UK universities and business should work together to ensure that the post-Brexit immigration regime welcomes “brilliant” foreign researchers, and there should be “honest” national debate about the role of immigration in the economy, according to the CBI president.
Paul Drechsler, who holds one of the most prestigious roles in UK business, stressed the importance of university research to British business and the importance of European Union funding to that research.
He told Times Higher Education that key concerns arising from Brexit were “how to ensure the university sector is able to [continue to] access the levels of funding it has from the EU” and the “need to be open for business” in terms of welcoming talent.
Mr Drechsler added: “To deliver brilliant research and innovation, you need brilliant researchers.”
But he warned: “Because of the immigration concern in the Brexit debate, we’re caught up in a poor-quality conversation that risks us saying ‘you’re not welcome’.”
UK universities currently benefit from around £1.2 billion in EU research funding. But they face uncertainty as to whether, post Brexit, they will continue to be part of the EU’s research programmes, including the highly prestigious European Research Council.
In a speech at a CBI dinner last month, Mr Drechsler called the UK’s universities “towers of talent”. He said that in Brexit talks with the EU, “access to research and innovation funding will be a crucial factor”, as will “helping our universities keep on collaborating with their European partners”.
Mr Drechsler, the chairman of marine and shipping company Bibby Line Group, told THE: “One of the great challenges for the UK is to up its total investment in research and development.”
He said that larger businesses link with universities for their more “adventurous long-term innovation”, while medium-sized and smaller firms see universities as “natural partners” for all their research and development needs.
That means the future research health of universities is crucial for business, he argued.
The UK has thus far had “a bloody good share of total EU funds for research and development”, he said.

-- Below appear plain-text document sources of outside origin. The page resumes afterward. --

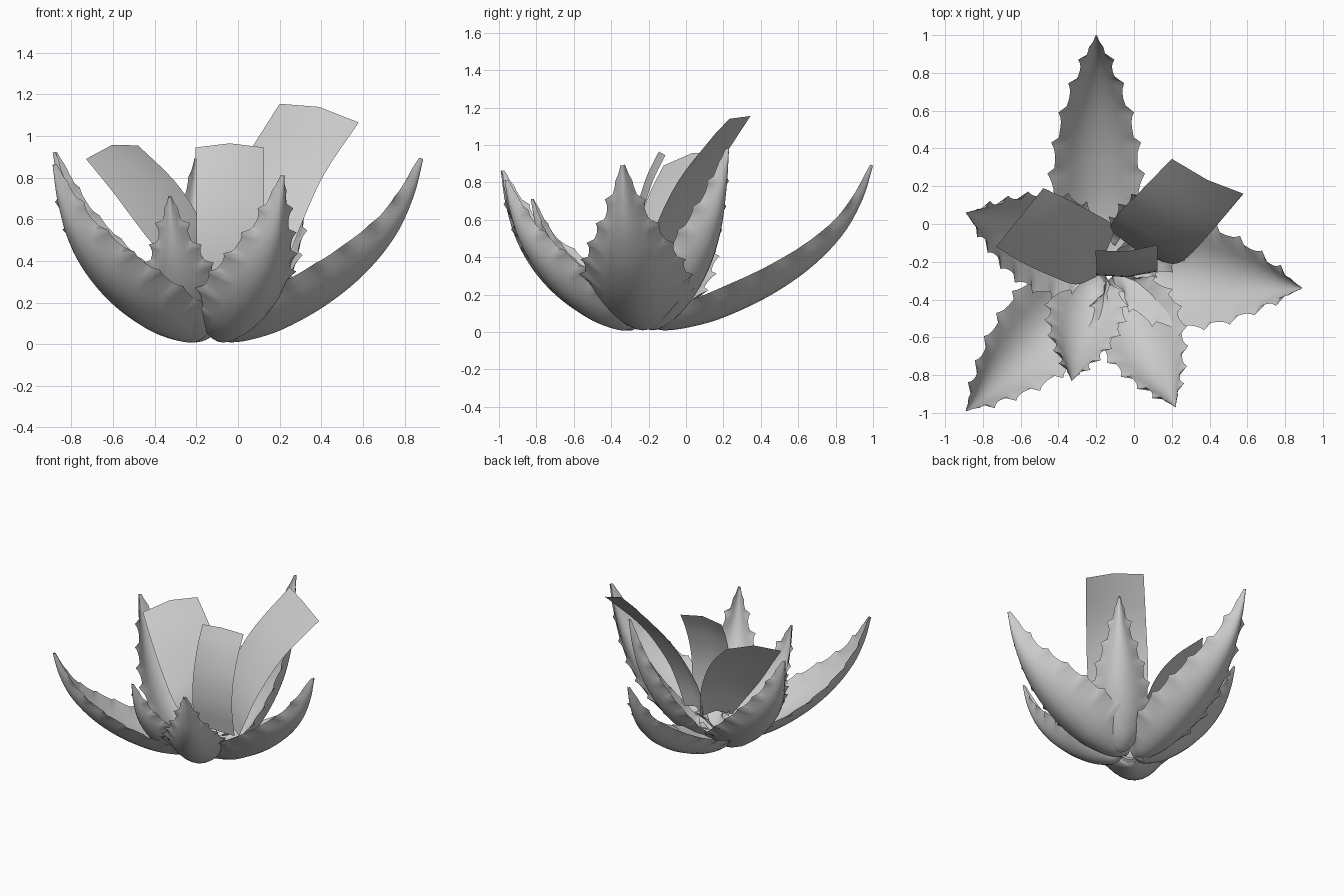
import bpy, bmesh, math
from mathutils import Vector

if "Cube" in bpy.data.objects:
    bpy.data.objects.remove(bpy.data.objects["Cube"])


def catmull(pts, t):
    """Smooth curve through points, t in 0..1"""
    n = len(pts) - 1
    i = min(int(t * n), n - 1)
    f = t * n - i
    p1, p2 = Vector(pts[i]), Vector(pts[i + 1])
    p0 = Vector(pts[i - 1]) if i > 0 else 2 * p1 - p2
    p3 = Vector(pts[i + 2]) if i + 2 <= n else 2 * p2 - p1
    return 0.5 * (2 * p1 + (p2 - p0) * f + (2 * p0 - 5 * p1 + 4 * p2 - p3) * f * f
                  + (3 * p1 - p0 - 3 * p2 + p3) * f ** 3)


def finish(bm, name, angle):
    bmesh.ops.recalc_face_normals(bm, faces=bm.faces)
    me = bpy.data.meshes.new(name)
    bm.to_mesh(me)
    bm.free()
    ob = bpy.data.objects.new(name, me)
    bpy.context.collection.objects.link(ob)
    bpy.ops.object.select_all(action='DESELECT')
    ob.select_set(True)
    bpy.context.view_layer.objects.active = ob
    bpy.ops.object.shade_smooth_by_angle(angle=math.radians(angle))
    return ob


# Leaf midrib (distance, height) and half-width along the length
RIB = [(0, .04), (.08, .01), (.2, .03), (.35, .09), (.55, .22),
       (.73, .39), (.87, .59), (.955, .8), (1, 1)]
WIDTH = [(w, 0) for w in (.35, .72, .92, 1, .97, .88, .74, .56, .36, .2, .04)]
TEETH = 8
STEPS = 6


def leaf(name, base, tip, half):
    bx, by = base
    tx, ty, height = tip
    out = Vector((tx - bx, ty - by, 0))
    length = out.length
    out.normalize()
    side = Vector((-out.y, out.x, 0))
    # arc-length table of the midrib
    dense = []
    for i in range(201):
        p = catmull(RIB, i / 200)
        dense.append(Vector((p.x * length, p.y * height)))
    acc = [0]
    for a, b in zip(dense, dense[1:]):
        acc.append(acc[-1] + (b - a).length)
    bm = bmesh.new()
    rings = []
    rows = TEETH * STEPS
    cols = [i / 5 for i in range(-5, 6)]
    for r in range(rows + 1):
        s = r / rows
        k = min(range(201), key=lambda i: abs(acc[i] - s * acc[-1]))
        p = dense[k]
        tan = (dense[min(k + 1, 200)] - dense[max(k - 1, 0)]).normalized()
        nrm = out * -tan.y + Vector((0, 0, tan.x))
        mid = Vector((bx, by, 0)) + out * p.x + Vector((0, 0, p.y))
        g = catmull(WIDTH, s).x
        w = half * g
        depth = .68 * half * g ** .7
        thick = .22 * w
        # saw teeth leaning to the tip
        ph = (r % STEPS) / (STEPS - 1)
        tooth = .035 * ph ** 3 if .1 < s < .95 else 0
        ring = []
        for v in cols:
            x = w * v + (math.copysign(tooth, v) if abs(v) == 1 else 0)
            ring.append(bm.verts.new(mid + side * x + nrm * depth * v * v))
        for v in reversed(cols[1:-1]):
            ring.append(bm.verts.new(mid + side * w * v
                                     + nrm * (depth * v * v + thick * (1 - v * v) ** .6)))
        rings.append(ring)
    for a, b in zip(rings, rings[1:]):
        n = len(a)
        for i in range(n):
            bm.faces.new((a[i], a[(i + 1) % n], b[(i + 1) % n], b[i]))
    bm.faces.new(rings[0])
    bm.faces.new(rings[-1])
    return finish(bm, name, 60)


def strip(name, left, right, bulge):
    """Thin sheet between two edge paths, with a raised middle"""
    bm = bmesh.new()
    rows = []
    for i in range(17):
        a, b = catmull(left, i / 16), catmull(right, i / 16)
        m = (a + b) / 2 + Vector(bulge)
        rows.append([bm.verts.new(p) for p in (a, m, b)])
    for a, b in zip(rows, rows[1:]):
        for j in range(2):
            bm.faces.new((a[j], a[j + 1], b[j + 1], b[j]))
    return finish(bm, name, 60)


# Toothed outer leaves
leaf("leaf_back", (-.2, -.22), (-.2, 1.0, .89), .225)
leaf("leaf_right", (-.12, -.22), (.89, -.34, .89), .275)
leaf("leaf_front_right", (-.1, -.27), (.22, -.97, .81), .22)
leaf("leaf_front", (-.21, -.25), (-.33, -.83, .71), .19)
leaf("leaf_front_left", (-.17, -.25), (-.89, -.99, .86), .235)
leaf("leaf_left", (-.17, -.2), (-.89, .06, .92), .25)
leaf("leaf_back_right", (-.06, -.22), (.33, .23, .98), .2)

# Plain inner blades
strip("inner_blade_left",
      [(-.2, -.28, .2), (-.31, -.32, .36), (-.45, -.27, .53), (-.6, -.2, .73), (-.73, -.12, .89)],
      [(-.1, -.03, .25), (-.13, .01, .45), (-.2, .05, .63), (-.31, .11, .79), (-.48, .19, .955)],
      (0, 0, .035))
strip("inner_blade_middle",
      [(-.2, -.24, .2), (-.2, -.27, .4), (-.2, -.26, .6), (-.2, -.21, .8), (-.205, -.14, .945)],
      [(.125, -.22, .2), (.125, -.25, .4), (.125, -.24, .6), (.125, -.18, .8), (.125, -.11, .945)],
      (0, -.02, .02))
strip("inner_blade_right",
      [(-.12, -.04, .25), (-.12, 0, .45), (-.07, .07, .65), (.03, .17, .88), (.2, .345, 1.155)],
      [(.15, -.2, .2), (.22, -.21, .35), (.29, -.17, .54), (.41, -.04, .81), (.58, .16, 1.065)],
      (0, -.02, .03))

On the future immigration regime for researchers post-Brexit, Mr Drechsler said: “The best universities in the world, when you visit them, what’s really exciting is the [international] diversity of the faculty.”
He added that “if we want to maintain the best universities”, the UK should put up “a big sign” welcoming people to the country “if you’re able to contribute to the university”.
But he said there had not yet been an “honest conversation” about immigration, calling for this to happen and for it to focus on the “role of immigration in our country and economy”.
“It is not a hard Brexit or soft Brexit but a smart Brexit” that the country needs, Mr Drechsler said.
He added of the Brexit process: “Universities and businesses need to be very clear what they see as being the goals and priorities and guide the government accordingly.”
In general, he said the goal of Brexit should be “to achieve the best possible trade deal”, which would involve “balancing these issues between trade and people [immigration]”.